  • I get to work with dreamy clients and do what I love.
  • On occasion I get paid for drawing whatever I want.
  • I determine my own schedule.
  • My office, my rules.
  • I decide which projects to take on and who I want to work with.
  • I take breaks at the beach whenever I want.
  • Owning my own creative studio makes me seem more interesting and is a great conversation starter.
  • I can take time off whenever I want.
  • I get to be involved in all aspects of my business.
  • At previous jobs I was seen as only the graphic designer but with Little Trailer Studio my clients trust my business advice and really respect my expertise.
  • I help other creative entrepreneurs create their dream businesses.

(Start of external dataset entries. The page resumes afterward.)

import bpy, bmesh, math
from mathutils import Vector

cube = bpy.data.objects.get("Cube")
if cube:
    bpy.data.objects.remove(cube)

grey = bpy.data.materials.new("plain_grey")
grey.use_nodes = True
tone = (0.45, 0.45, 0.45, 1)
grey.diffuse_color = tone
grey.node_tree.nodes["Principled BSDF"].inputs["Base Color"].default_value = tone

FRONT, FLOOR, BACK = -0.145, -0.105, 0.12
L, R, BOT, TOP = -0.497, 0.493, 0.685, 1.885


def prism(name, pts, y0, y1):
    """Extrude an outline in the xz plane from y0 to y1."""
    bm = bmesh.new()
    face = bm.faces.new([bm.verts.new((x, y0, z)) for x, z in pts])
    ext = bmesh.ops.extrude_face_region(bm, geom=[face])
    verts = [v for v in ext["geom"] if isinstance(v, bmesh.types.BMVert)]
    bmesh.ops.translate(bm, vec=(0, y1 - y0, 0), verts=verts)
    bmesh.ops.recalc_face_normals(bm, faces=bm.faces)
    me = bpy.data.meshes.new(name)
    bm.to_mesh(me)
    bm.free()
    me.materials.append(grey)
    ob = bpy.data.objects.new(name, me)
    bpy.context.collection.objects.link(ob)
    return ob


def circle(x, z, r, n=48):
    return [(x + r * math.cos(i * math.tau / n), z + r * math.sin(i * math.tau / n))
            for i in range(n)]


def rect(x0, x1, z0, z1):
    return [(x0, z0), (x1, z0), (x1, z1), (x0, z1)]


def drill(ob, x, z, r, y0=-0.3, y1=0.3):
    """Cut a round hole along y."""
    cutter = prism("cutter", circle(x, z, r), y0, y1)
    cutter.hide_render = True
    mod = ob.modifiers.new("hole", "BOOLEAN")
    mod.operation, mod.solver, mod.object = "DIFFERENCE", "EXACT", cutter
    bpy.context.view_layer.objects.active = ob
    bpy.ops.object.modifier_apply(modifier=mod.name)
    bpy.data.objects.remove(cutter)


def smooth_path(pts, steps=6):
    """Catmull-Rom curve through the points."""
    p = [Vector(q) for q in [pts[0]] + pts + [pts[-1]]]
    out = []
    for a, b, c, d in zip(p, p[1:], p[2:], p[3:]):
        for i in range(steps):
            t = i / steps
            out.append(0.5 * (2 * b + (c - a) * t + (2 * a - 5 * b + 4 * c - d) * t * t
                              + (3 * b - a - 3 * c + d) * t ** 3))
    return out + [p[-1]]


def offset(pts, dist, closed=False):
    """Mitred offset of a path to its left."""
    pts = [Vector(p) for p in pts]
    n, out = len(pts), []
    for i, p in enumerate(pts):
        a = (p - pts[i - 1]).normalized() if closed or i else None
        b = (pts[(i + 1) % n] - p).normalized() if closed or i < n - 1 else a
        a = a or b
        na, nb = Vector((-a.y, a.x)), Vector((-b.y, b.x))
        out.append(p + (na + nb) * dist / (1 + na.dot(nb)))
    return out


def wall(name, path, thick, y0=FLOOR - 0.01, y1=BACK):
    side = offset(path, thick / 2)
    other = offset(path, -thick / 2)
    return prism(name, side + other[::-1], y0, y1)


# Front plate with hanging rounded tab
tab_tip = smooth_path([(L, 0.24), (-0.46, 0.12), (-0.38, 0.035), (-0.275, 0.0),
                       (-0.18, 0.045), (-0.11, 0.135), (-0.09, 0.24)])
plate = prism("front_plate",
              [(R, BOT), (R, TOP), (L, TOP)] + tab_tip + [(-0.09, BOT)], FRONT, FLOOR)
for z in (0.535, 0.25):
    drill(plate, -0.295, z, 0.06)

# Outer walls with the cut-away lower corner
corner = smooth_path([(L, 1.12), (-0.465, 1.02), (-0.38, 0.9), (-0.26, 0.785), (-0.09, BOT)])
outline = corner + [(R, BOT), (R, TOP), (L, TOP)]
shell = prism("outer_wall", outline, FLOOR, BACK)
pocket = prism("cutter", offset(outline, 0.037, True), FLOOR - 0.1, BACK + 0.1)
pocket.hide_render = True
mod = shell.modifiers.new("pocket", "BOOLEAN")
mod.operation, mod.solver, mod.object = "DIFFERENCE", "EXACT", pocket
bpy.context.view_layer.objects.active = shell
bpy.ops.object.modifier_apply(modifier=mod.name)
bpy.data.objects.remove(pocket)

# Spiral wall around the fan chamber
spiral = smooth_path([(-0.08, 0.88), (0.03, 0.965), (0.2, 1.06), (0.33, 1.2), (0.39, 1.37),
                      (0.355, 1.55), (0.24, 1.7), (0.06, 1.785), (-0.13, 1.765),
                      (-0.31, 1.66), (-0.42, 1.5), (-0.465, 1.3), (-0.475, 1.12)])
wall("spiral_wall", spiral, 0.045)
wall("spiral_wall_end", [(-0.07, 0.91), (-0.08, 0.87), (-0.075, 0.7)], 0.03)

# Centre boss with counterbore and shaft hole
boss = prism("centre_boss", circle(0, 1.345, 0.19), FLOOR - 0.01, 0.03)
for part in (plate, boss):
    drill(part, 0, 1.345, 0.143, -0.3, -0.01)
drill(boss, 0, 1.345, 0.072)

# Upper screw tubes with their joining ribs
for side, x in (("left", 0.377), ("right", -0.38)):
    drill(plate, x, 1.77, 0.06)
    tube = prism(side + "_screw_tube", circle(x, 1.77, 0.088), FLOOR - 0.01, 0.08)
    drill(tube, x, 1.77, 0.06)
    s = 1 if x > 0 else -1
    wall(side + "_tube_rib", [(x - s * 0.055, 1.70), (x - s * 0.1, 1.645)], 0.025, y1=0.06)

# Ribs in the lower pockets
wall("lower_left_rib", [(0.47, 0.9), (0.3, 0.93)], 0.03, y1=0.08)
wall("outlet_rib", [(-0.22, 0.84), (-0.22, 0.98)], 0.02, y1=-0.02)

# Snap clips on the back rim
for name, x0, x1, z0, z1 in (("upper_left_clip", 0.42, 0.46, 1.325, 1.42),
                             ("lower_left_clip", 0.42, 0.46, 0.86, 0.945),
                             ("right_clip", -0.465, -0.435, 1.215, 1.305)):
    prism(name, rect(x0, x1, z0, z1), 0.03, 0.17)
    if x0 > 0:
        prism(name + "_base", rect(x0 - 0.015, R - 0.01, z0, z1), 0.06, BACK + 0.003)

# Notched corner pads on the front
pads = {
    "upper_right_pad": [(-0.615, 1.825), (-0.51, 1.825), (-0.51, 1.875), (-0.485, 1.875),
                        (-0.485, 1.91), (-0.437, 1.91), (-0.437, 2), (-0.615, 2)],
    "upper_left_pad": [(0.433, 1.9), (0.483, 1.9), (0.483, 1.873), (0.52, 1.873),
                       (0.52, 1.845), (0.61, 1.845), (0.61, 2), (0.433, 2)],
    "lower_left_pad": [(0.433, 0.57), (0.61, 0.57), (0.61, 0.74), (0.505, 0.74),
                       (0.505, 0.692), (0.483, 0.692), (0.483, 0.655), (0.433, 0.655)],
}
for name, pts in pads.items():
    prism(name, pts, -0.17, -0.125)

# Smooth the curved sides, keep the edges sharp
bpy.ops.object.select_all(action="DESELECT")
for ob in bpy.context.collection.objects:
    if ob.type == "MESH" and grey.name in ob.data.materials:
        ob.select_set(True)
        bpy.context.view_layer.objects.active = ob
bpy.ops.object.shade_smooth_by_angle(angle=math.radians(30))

  • I get to collaborate with other creatives.
  • I learn something new everyday (or at least every other day).
  • I’m testing my strengths (and weaknesses) more than I have at any of my previous jobs.
  • My coffee dates (among other things) are all tax write-offs.
  • Seeing my clients’ face light up when I show them their new brand identity/website really makes my day.
  • My errands include going to the art store, networking with other #girlbosses, going to museum exhibits.
  • I’m creating something that is truly mine — my successes are my own and my failures are my own.
  • This is my favorite job position I’ve ever had.


  • Sometimes those dreamy clients aren’t always that dreamy.
  • The amount of projects I get are inconsistent.
  • I don’t always charge what I know I’m worth.
  • Since I’m a one-person-show I have to play art director, graphic designer, web developer, SEO master, among others so feeling like I have to know how to do everything can be exhausting.
  • There is no one but me to hold myself accountable.
  • I have to do things I don’t enjoy like cold emailing and negotiating contracts.
  • The whole idea of “I can work wherever I want” hasn’t proven to be successful for me yet.
  • I get to determine my own schedule but I usually stick to a regular 9–5 schedule.
  • I am not a marketing guru.
  • It can be difficult not to obsess over numbers and metrics.
  • My errands include being on the phone with the internet company, my bank, and other folks I don’t really care to talk to.
  • I really miss having an IT person to fix my tech problems.
  • Worrying about doing my taxes for fear that I’ll owe money (money I don’t have).
  • Success is a twistier-turnier journey than I thought it’d be.


  • Checking my mailbox daily for the last two weeks, waiting for a $2k check from a project I worked on months ago.
  • My gorgeous Instagram photos don’t always translate to clients and paychecks.
  • My salary is lower than what it was at my last job.
  • Accepting failed projects and learning from them.